A recent scientific study by the University of California (1) has finally provided a biological reason why period pain and premenstrual syndrome (PMS) hurts so much. We have known for a long time that anti-inflammatory substances and medications can reduce period pain and PMS, but now good old fashioned science has provided us with a reason for this. There is a biological link between inflammation and PMS. Women, rejoice. And cynics well…
This 2016 study links inflammation biomarkers and PMS, which suggests that acute inflammation could be triggering our period cramps and bloating. This link helps us identify the root cause of period pain in our bodies, so that we can treat the cause and not just mask the symptoms. Hurrah! It also provides evidence for what we've been saying all along: Period pain sucks and the struggle is real.
After surveying 2,939 American women, researchers at the University of California, proved a positive correlation between period pain severity and the presence of Hs-CRP, which is a high-sensitivity C-reactive protein. Come again? The presence of Hs-CRP simply indicates inflammation in the body. Basically the more of this protein (Hs-CRP) that we have, the more inflammation we experience, and thus, the worse our period pain and other symptoms are likely to be. Make sense now? Fab.
Here's a quote from those rad researchers:
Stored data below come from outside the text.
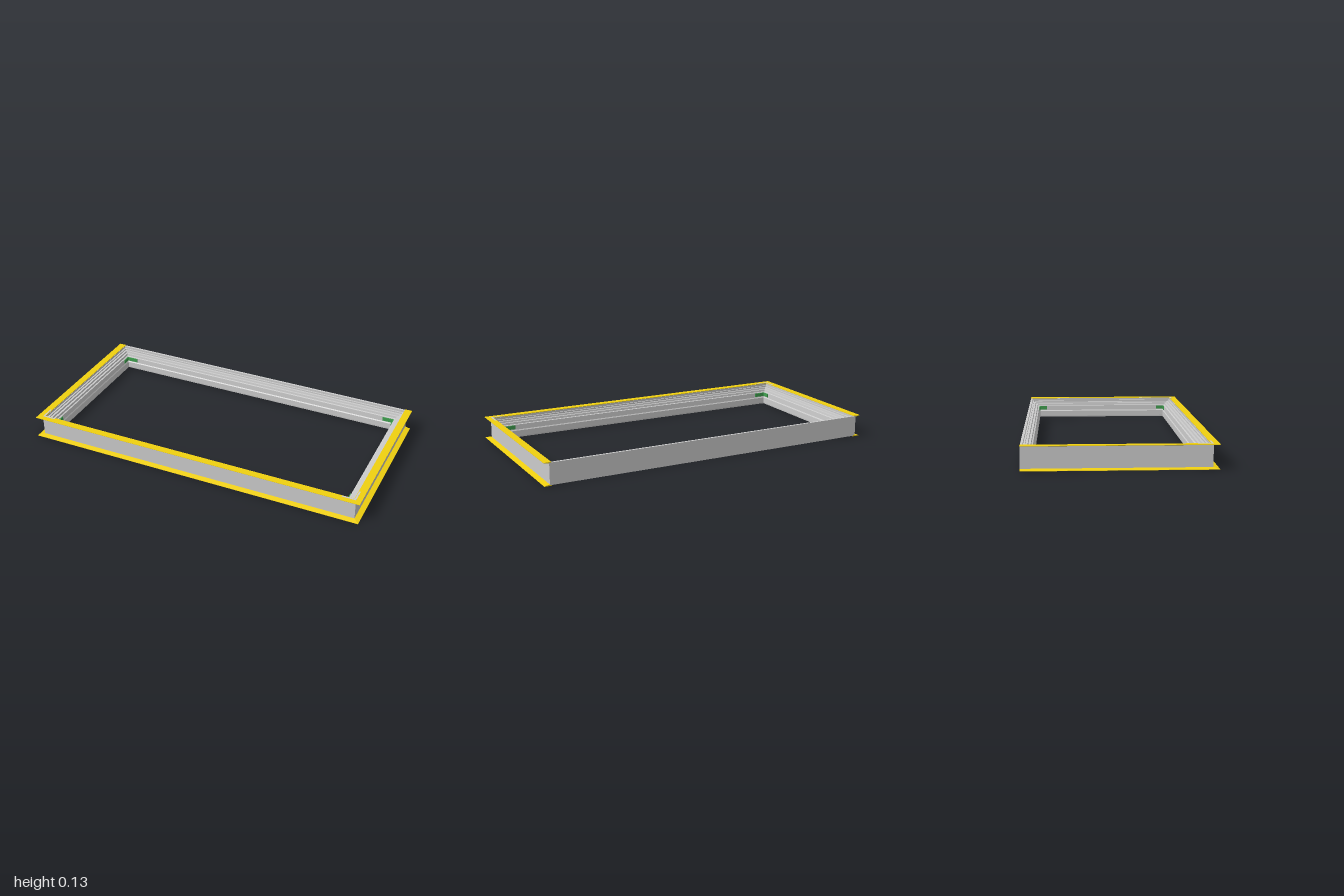
import * as THREE from 'three';

const grey = new THREE.MeshStandardMaterial({ color: 0xcccccc, flatShading: true });
const yellow = new THREE.MeshStandardMaterial({ color: 0xf0d010, flatShading: true });
const green = new THREE.MeshStandardMaterial({ color: 0x3fa04f, flatShading: true });

// Corners of the frame, moved outward by o from the outer wall
const closedPath = (o) => [
  [-0.97 - o, -0.5 - o], [-0.97 - o, 0.47 + o], [0.97 + o, 0.47 + o], [0.97 + o, -0.5 - o],
];
// Same, but the two back ends stay flush with the back wall
const openPath = (o) => [
  [-0.97 - o, -0.5], [-0.97 - o, 0.47 + o], [0.97 + o, 0.47 + o], [0.97 + o, -0.5],
];

// Sweeps a counterclockwise section of [outward, y] points round the corners with mitres
function sweep(name, section, path, closed, material) {
  const pos = [];
  const point = (k, i) => {
    const [o, y] = section[k % section.length];
    const [x, z] = path(o)[i % 4];
    return [x, y, z];
  };
  const tri = (a, b, c) => pos.push(...a, ...b, ...c);
  for (let i = 0; i < (closed ? 4 : 3); i++) {
    for (let k = 0; k < section.length; k++) {
      const a = point(k, i), b = point(k, i + 1), c = point(k + 1, i + 1), d = point(k + 1, i);
      tri(a, b, c);
      tri(a, c, d);
    }
  }
  if (!closed) {
    for (let k = 1; k < section.length - 1; k++) {
      tri(point(0, 0), point(k, 0), point(k + 1, 0));
      tri(point(0, 3), point(k + 1, 3), point(k, 3));
    }
  }
  const geometry = new THREE.BufferGeometry();
  geometry.setAttribute('position', new THREE.Float32BufferAttribute(pos, 3));
  geometry.computeVertexNormals();
  const mesh = new THREE.Mesh(geometry, material);
  mesh.name = name;
  return mesh;
}

function box(name, size, position, material) {
  const mesh = new THREE.Mesh(new THREE.BoxGeometry(...size), material);
  mesh.position.set(...position);
  mesh.name = name;
  return mesh;
}

export function createModel() {
  const model = new THREE.Group();
  model.name = 'windowFrame';

  // Stepped hollow-section frame, wall outside and deep lip inside
  const frameSection = [
    [-0.063, 0.004], [-0.05, 0.004], [-0.048, 0.01], [-0.03, 0.01], [-0.028, 0.004],
    [0, 0.004], [0, 0.125], [-0.013, 0.125], [-0.013, 0.112], [-0.022, 0.112],
    [-0.022, 0.104], [-0.034, 0.104], [-0.036, 0.094], [-0.048, 0.094],
    [-0.05, 0.082], [-0.058, 0.08], [-0.06, 0.05], [-0.064, 0.044], [-0.064, 0.012],
  ];
  model.add(sweep('frame', frameSection, closedPath, true, grey));

  // Thin tapered flanges round the front and both ends
  const low = [[-0.012, 0], [0.03, 0], [0.03, 0.002], [0, 0.008], [-0.012, 0.008]];
  const high = low.map(([o, y]) => [o, 0.128 - y]).reverse();
  model.add(sweep('bottomFlange', low, openPath, false, yellow));
  model.add(sweep('topFlange', high, openPath, false, yellow));

  // Small angle brackets in the inner corners
  for (const sx of [-1, 1]) {
    for (const sz of [-1, 1]) {
      const bracket = new THREE.Group();
      bracket.name = 'cornerBracket';
      bracket.add(
        box('bracketLongArm', [0.07, 0.022, 0.007], [sx * 0.876, 0.066, -0.015 + sz * 0.424], green),
        box('bracketShortArm', [0.007, 0.022, 0.05], [sx * 0.909, 0.066, -0.015 + sz * 0.401], green),
      );
      model.add(bracket);
    }
    // Pale cover plates on the front top corners
    model.add(
      box('cornerPlateFront', [0.08, 0.002, 0.01], [sx * 0.93, 0.1275, 0.465], grey),
      box('cornerPlateSide', [0.01, 0.002, 0.08], [sx * 0.965, 0.1275, 0.43], grey),
    );
  }
  return model;
}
"Premenstrual mood symptoms, abdominal cramps/back pain, appetite cravings/weight gain/bloating, and breast pain - but not headache - appear to be significantly and positively related to elevated Hs-CRP levels, a biomarker of inflammation."
This may not come as no surprise given the types of treatments we currently use and know from experience to work like OTC pain killers; ginger/chamomile tea or cramp bark; herbs like turmeric (another go-to), and even heat, all of which have been used to reduce inflammation generally. But nonetheless it’s nice to have science back this up.
Given the almost universal acknowledgement of experiencing period pain by women and the toll it takes on our medical system (over 50% of us seek medical advice) it's a wonder why it took until 2016 for a study about the cause of PMS or it's treatment to take place. For now, let's celebrate that we’re that little bit closer to eliminating period pain from our lives for good.
(1) Gold Ellen B., Wells Craig, and Rasor Marianne O'Neill. Journal of Women's Health. September 2016, 25(9): 865-874. doi:10.1089/jwh.2015.5529.
Read the full study by the University of California published in the Journal of Women's Health
This article is for educational purposes only. It is not meant to diagnose any condition or act as a replacement for a medical consultation.